Surgical treatment is either conservative, aiming to treat the disease and leave the gynaecological organs (or as much of the gynaecological organs as possible) or radical, with hysterectomy and removal of the ovaries. This classification however is often confusing as most endometriosis experts will perform ‘radical’ excision of endometriosis whereby all the disease is excised with electrosurgery rather than simply being superficially burnt with diathermy. At present, less than 20% of UK consultant gynaecologists perform excisional laparoscopic surgery for endometriosis. An example of this sort of surgery can be found on the channnel 4 Embarrassing Bodies website, which follows one of my patients with this condition. Conservative treatment is usually carried out by keyhole surgery and most often as a day case procedure, however this does depend on the severity of the disease. Severe disease involving the bowel will usually require the gynaecologist to operate with a colorectal surgeon who specialises in keyhole surgery. Similarly, if the disease affects the ureters (tubes conecting the kidney to the bladder) or deeply invades the bladder the gynaecologist will operate with a urologist who specializes in keyhole surgery. Such surgery is extremely complex and should only be undertaken in recognised specialist centres with the training, expertise and numbers to undertake such procedures. These centres are accredited by the British Society of Gynaecological Endoscopy (BGSE) and Mr Carpenter leads the Dorset Endometriosis Centre, one of only 41 accredited centres in the England in 2016.
Overall symptomatic improvement following excisional / laser surgery occurs in 62-80%. Further laser surgery in those who relapsed or did not achieve significant benefit the first time, gives similar results with nearly two thirds having symptomatic improvement.
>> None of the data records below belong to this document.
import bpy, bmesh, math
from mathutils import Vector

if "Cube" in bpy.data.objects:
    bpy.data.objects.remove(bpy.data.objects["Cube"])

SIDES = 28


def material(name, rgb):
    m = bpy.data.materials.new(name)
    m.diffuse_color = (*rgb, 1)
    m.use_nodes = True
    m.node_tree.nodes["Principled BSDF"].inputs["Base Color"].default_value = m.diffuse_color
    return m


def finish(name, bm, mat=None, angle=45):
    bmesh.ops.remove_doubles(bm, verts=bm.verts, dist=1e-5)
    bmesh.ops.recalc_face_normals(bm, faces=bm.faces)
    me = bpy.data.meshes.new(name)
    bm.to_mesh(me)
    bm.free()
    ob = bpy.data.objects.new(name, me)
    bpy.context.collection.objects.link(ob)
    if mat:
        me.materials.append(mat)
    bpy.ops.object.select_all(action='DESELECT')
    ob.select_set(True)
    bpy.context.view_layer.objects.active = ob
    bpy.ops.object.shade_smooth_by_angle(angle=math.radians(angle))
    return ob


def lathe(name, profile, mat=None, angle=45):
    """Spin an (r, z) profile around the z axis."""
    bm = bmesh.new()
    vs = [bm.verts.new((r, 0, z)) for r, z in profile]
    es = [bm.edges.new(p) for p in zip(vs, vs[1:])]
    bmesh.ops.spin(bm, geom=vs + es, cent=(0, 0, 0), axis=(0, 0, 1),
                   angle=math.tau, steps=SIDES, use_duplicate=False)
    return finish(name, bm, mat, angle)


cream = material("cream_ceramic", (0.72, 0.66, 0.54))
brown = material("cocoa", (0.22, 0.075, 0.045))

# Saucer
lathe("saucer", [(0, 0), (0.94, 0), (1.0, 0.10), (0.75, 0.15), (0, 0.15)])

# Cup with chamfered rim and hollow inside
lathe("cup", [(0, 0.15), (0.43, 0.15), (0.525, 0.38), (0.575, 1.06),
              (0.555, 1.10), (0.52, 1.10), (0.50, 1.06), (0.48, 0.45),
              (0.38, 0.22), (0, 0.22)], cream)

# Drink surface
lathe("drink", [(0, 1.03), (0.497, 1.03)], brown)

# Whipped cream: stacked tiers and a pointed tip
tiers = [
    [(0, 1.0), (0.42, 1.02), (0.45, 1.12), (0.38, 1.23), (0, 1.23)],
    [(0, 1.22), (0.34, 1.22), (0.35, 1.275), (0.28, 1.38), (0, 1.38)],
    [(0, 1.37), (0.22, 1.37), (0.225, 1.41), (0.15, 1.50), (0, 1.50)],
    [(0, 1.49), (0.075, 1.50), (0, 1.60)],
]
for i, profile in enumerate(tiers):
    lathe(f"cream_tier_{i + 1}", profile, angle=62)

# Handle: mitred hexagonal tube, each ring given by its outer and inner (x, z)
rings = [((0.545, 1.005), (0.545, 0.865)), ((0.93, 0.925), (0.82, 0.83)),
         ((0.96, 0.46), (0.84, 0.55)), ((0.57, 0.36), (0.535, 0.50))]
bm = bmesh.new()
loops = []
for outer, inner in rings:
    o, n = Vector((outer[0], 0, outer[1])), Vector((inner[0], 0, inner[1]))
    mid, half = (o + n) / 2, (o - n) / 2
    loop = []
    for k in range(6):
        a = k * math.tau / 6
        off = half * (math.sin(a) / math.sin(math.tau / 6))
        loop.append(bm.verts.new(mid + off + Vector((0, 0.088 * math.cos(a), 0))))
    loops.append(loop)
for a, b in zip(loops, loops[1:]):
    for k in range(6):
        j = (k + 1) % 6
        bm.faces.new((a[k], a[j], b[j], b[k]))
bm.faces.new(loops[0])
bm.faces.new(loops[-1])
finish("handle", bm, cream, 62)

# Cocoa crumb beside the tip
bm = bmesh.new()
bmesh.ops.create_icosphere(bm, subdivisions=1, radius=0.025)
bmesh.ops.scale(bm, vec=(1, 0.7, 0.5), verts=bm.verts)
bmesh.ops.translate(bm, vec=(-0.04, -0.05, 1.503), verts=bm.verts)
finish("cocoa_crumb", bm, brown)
In patients with sub- fertility and endometriosis laparoscopic surgery has been shown to increase fertility. A large study comparing laparoscopic treatment with no treatment showed those treated had nearly a doubling (90%) of their chances of falling pregnant. Based on this the National Institute of Clinical Excellence (NICE) in the UK advise that all women with sub-fertility and endometriosis should be offered laparoscopic treatment.
In summary endometriosis is a relatively common condition whose exact cause is unclear. Drug treatment for pain symptoms is effective but symptoms usually recur on stopping. Surgical treatment is effective for pain and sub-fertility with the aim of long term cure of the condition.
An excellent video explanation of endometriosis can be found at the following website vimeo.com/20910143